Tom said until 10 years ago Coorong Cockles used all of its catch for bait, but since then has sent the larger fish to the Asian market.
“The problem was that, until now there hasn’t really been a market for the smaller pipi in Australia,” Tom said.
“There are lots of fish that have gone from bait to food; squid is the classic example where 20 or so years ago most people thought you would not have eaten it. Even pilchards are now considered a sophisticated food product.
“Our cockles or pipi are regarded as some of the best clams you can buy in the world because they come from such a clean environment. It is a very special product; sustainable.

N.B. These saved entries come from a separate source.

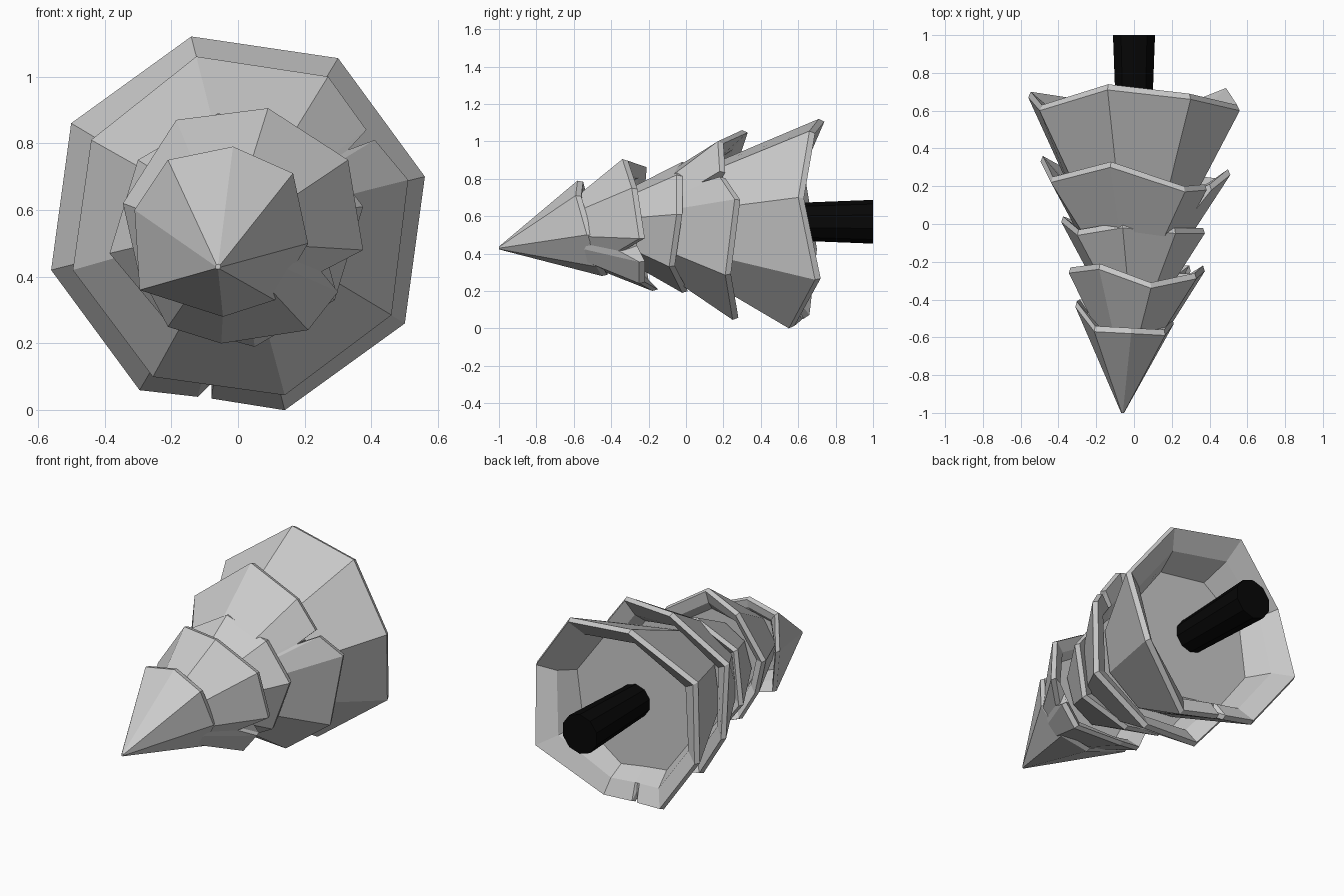
import bpy, bmesh, math

if "Cube" in bpy.data.objects:
    bpy.data.objects.remove(bpy.data.objects["Cube"])


def tier(name, rim, front_y, front_scale, depth, front_center=(0, 0.55), notch=None, lip=0.03):
    """Hollow-backed cone: front ring -> ragged rim -> thin lip -> back band -> recessed cap.
    notch is the index of the rim point at the bottom of a split."""
    n = len(rim)
    cx = sum(p[0] for p in rim) / n if front_scale < 0.1 else 0.0
    cz = 0.54
    mean_y = sum(p[1] for p in rim) / n + lip
    fx, fz = front_center
    # Outline without the split, used where the split no longer reaches
    full = list(rim)
    if notch is not None:
        a, b = rim[notch - 1], rim[(notch + 1) % n]
        full[notch] = tuple((u + v) / 2 for u, v in zip(a, b))

    def ring(points, scale, y_of):
        return [(cx + (x - cx) * scale, y_of(y), cz + (z - cz) * scale) for x, y, z in points]

    rings = [
        [(fx + (x - cx) * front_scale, front_y, fz + (z - cz) * front_scale) for x, y, z in full],
        list(rim),
        ring(rim, 0.975, lambda y: y + lip),
        ring(full, 0.80, lambda y: mean_y - 0.35 * depth + 0.6 * (y + lip - mean_y)),
        ring(full, 0.69, lambda y: mean_y - depth),
    ]
    bm = bmesh.new()
    vs = [[bm.verts.new(p) for p in r] for r in rings]
    for a, b in zip(vs, vs[1:]):
        for i in range(n):
            j = (i + 1) % n
            bm.faces.new((a[i], a[j], b[j], b[i]))
    bm.faces.new(vs[0][::-1])
    bm.faces.new(vs[-1])
    bmesh.ops.recalc_face_normals(bm, faces=bm.faces)
    me = bpy.data.meshes.new(name)
    bm.to_mesh(me)
    bm.free()
    ob = bpy.data.objects.new(name, me)
    bpy.context.collection.objects.link(ob)
    return ob


# Pointed tip
tier("foliage_tip",
     [(-.21, -.57, .75), (-.015, -.58, .79), (.165, -.59, .71), (.21, -.53, .50),
      (.11, -.48, .33), (-.045, -.45, .28), (-.295, -.43, .36), (-.31, -.44, .60)],
     -1.0, 0.03, 0.09, (-.06, .43))

# Second tier, with a split on its right side
tier("foliage_upper",
     [(-.185, -.24, .87), (.09, -.34, .905), (.33, -.29, .75), (.375, -.25, .48),
      (.25, -.36, .415), (.30, -.25, .355), (.21, -.25, .24), (-.05, -.18, .20),
      (-.21, -.23, .25), (-.30, -.26, .42), (-.345, -.26, .62)],
     -.62, 0.43, 0.10, (-.02, .52), notch=4)

# Third tier
tier("foliage_middle",
     [(-.06, -.02, .89), (.22, -.05, .82), (.375, -.05, .61), (.29, -.09, .33),
      (.05, -.02, .19), (-.21, -.05, .26), (-.385, .01, .47), (-.30, -.06, .75)],
     -.32, 0.54, 0.11)

# Fourth tier, with a split at upper right
tier("foliage_lower",
     [(-.125, .30, 1.06), (.27, .17, 1.0), (.385, .18, .84), (.33, .08, .78),
      (.41, .18, .81), (.51, .26, .69), (.46, .21, .285), (.14, .25, .045),
      (-.255, .20, .10), (-.495, .33, .42), (-.44, .22, .81)],
     -.10, 0.54, 0.13, notch=3)

# Widest tier, with a slit at the bottom
tier("foliage_base",
     [(-.14, .71, 1.12), (.30, .66, 1.055), (.56, .60, .70), (.50, .69, .26),
      (.14, .55, 0), (-.08, .59, .035), (-.08, .54, .08), (-.12, .60, .04),
      (-.295, .63, .06), (-.56, .67, .42), (-.50, .60, .86)],
     .13, 0.56, 0.18, notch=6)

# Black trunk, slightly wider at its far end
bpy.ops.mesh.primitive_cone_add(vertices=10, radius1=.117, radius2=.095, depth=.56,
                                location=(0, .72, .57), rotation=(math.radians(90), 0, 0))
trunk = bpy.context.object
trunk.name = "trunk"
mat = bpy.data.materials.new("black_bark")
mat.diffuse_color = (.002, .002, .002, 1)
mat.use_nodes = True
mat.node_tree.nodes["Principled BSDF"].inputs["Base Color"].default_value = mat.diffuse_color
trunk.data.materials.append(mat)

We have the product badged MSC (the Marine Stewardship Council) which is recognition that it is coming from a properly managed sustainable resource that will give consumers comfort or satisfaction that we are not harming the marine environment.
“In fact, between 2000-05 we were fishing more than a thousand tons a year, and today we fish only 450 tonnes – less than half. We do that voluntarily because we want to make sure we protect the resource. It is regarded by many as one of the best-managed fisheries in Australia.”
The new Goolwa PipiCo venture makes it a key player in this specialist national market, but according to Tom the merger was mainly created to allow those involved to do the new packaging and drive down the cost of production. The Hill Street factory has been bought, and overall the new business nicely wraps up his journey from the corporate world.
“There are lots of challenges facing the pipi industry, but I am really pleased to say we work very well with some great people at PIRSA (Primary Industries and Regions SA) and those who have been involved with the fishing industry for a long time in this area,” Tom said.
Interestingly, in 2002 Coorong Cockles, which established a good market through the European Union and Asia, sold about 5% of its catch as food. The total domestic industry now sells about 85% as food, with 300 tonne or 90% going to Sydney and Melbourne each year, but with less than a tonne sold in South Australia.
“Generally, few know about pipi as a product here,” Tom said. “They have looked at it as cockle bait, but by combining the real fishing knowledge of the Hoad family, plus Deb and Greg, with this new packaging people will hopefully discover a whole new fresh and succulent taste.”
As they say in the stage classics, like we call processed meat fritz and other states say Devon that we buy in a delicatessen and they go to a milk bar, what’s in a name? Cockles or pipi; it tastes great.